Our Rising Star this week is ATC Management's Matthew Greer, read on to find out how he's making it in the management game...
How did you break into the music industry?
While at university, I tried my hand at promoting shows in Camden and before that learned about club and gig promotion during [noughties] indie’s halcyon days when Frog at Mean Fiddler and Nambucca were cornerstones of London’s music scene. There are lessons learned during those days that I still refer to, as well as lots of fond but hazy memories. After university, I started scouting and interning at ATC Management, working on campaigns for Nick Cave & The Bad Seeds and more. In 2015 I started working with Frank Carter, Half Moon Run and Metric and am involved with all three acts today.
What’s your proudest achievement so far?
Having Top 20, Top 10 and Top 5 albums back to back with Frank Carter & The Rattlesnakes, while preserving their independence. Selling out O2 Academy Brixton and getting the band on the road with the Foo Fighters all summer are definite bucket-list moments too. There is lots more to come next year.
Management can be turbulent, with massive highs and crushing lows
What does it take to succeed in music?
Management can be turbulent, with massive highs and crushing lows. Maintaining a deep passion for music and the mindset that you never know what is around the corner is what drives me. The same applies in all other sectors – the music always comes first and opportunities appear often out of nowhere, changing a campaign or even a career overnight.
What does the future hold for rock?
The future looks bright with bands like Idles and Shame rewriting the rulebook and setting a new standard for the genre; writing powerful songs with depth but backed up with some of the most intense live shows people have seen in years. British guitar music suddenly feels like it’s about to turn a corner and become a global force. I am proud to be a small part of that with the Rattlesnakes. Across the pond, acts like H09909, Scxrlxrd and Ghostmane are also breathing life into the genre.

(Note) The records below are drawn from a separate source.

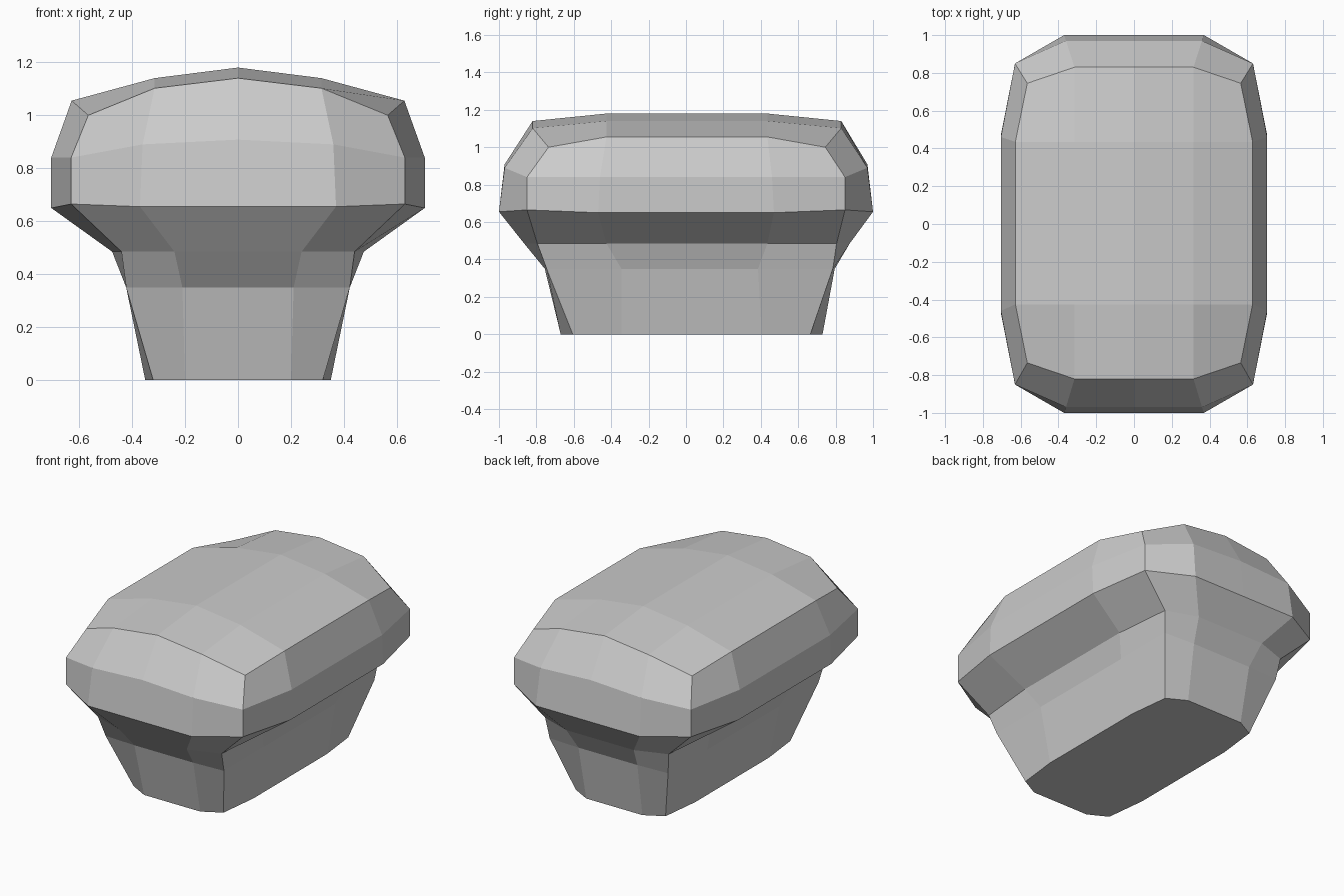
import bpy, bmesh

if "Cube" in bpy.data.objects:
    bpy.data.objects.remove(bpy.data.objects["Cube"])

# Each level of the body: y shift, then quarter-outline points
# side, corner, end, end-centre
levels = [
    (0.03, (0.35, 0.375, 0.0), (0.32, 0.635, 0.0), (0.20, 0.70, 0.0), (0, 0.70, 0.0)),
    (0.02, (0.422, 0.365, 0.35), (0.422, 0.765, 0.35), (0.21, 0.775, 0.35), (0, 0.775, 0.35)),
    (0.005, (0.475, 0.43, 0.485), (0.44, 0.80, 0.485), (0.24, 0.87, 0.485), (0, 0.87, 0.485)),
    (0.0, (0.705, 0.47, 0.65), (0.63, 0.85, 0.665), (0.37, 1.0, 0.655), (0, 1.0, 0.655)),
    (0.0, (0.705, 0.46, 0.84), (0.63, 0.85, 0.84), (0.36, 0.97, 0.89), (0, 0.97, 0.908)),
    (0.005, (0.628, 0.43, 1.055), (0.565, 0.74, 1.0), (0.315, 0.825, 1.102), (0, 0.825, 1.14)),
]

bm = bmesh.new()


def ring(shift, side, corner, end, mid):
    """Fourteen-point loop mirrored from the quarter outline."""
    quarter = [side, corner, end]
    half = [(x, y, z) for x, y, z in quarter] + [mid]
    half += [(-x, y, z) for x, y, z in reversed(quarter)]
    pts = half + [(-x, -y, z) for x, y, z in half]
    return [bm.verts.new((x, y + shift, z)) for x, y, z in pts]


# Walls from tapered base to domed cap
rings = [ring(*lv) for lv in levels]
for a, b in zip(rings, rings[1:]):
    for i in range(14):
        j = (i + 1) % 14
        bm.faces.new((a[i], a[j], b[j], b[i]))
bm.faces.new(list(reversed(rings[0])))

# Crowned top
t = rings[-1]
inner = {s: [bm.verts.new((x, s * 0.43 + 0.005, z))
             for x, z in ((0.315, 1.14), (0, 1.18), (-0.315, 1.14))] for s in (1, -1)}
back = [t[0]] + inner[1] + [t[6]]
front = [t[13]] + inner[-1] + [t[7]]
for row, edge in ((back, t[1:6]), (front, t[12:7:-1])):
    for i in range(4):
        bm.faces.new((row[i], row[i + 1], edge[i + 1], edge[i]))
for i in range(4):
    bm.faces.new((back[i], back[i + 1], front[i + 1], front[i]))

bmesh.ops.recalc_face_normals(bm, faces=bm.faces)
mesh = bpy.data.meshes.new("padded_body")
bm.to_mesh(mesh)
bm.free()
obj = bpy.data.objects.new("padded_body", mesh)
bpy.context.collection.objects.link(obj)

How would you change the biz?
The recorded music industry has spent years trying to move from an opaque set of business models to an ecosystem where artists have options and get treated fairly. It feels like progress has been made. In the live arena, more work is needed. FanFair Alliance has done a brilliant job of tackling industrial scale secondary ticketing whilst many stood by, watched and profiteered. However, there are still way too many mouths in the trough between artist and fan, and the live industry needs to come to the party and reform!
MATTHEW’S RECOMMENDED TRACK: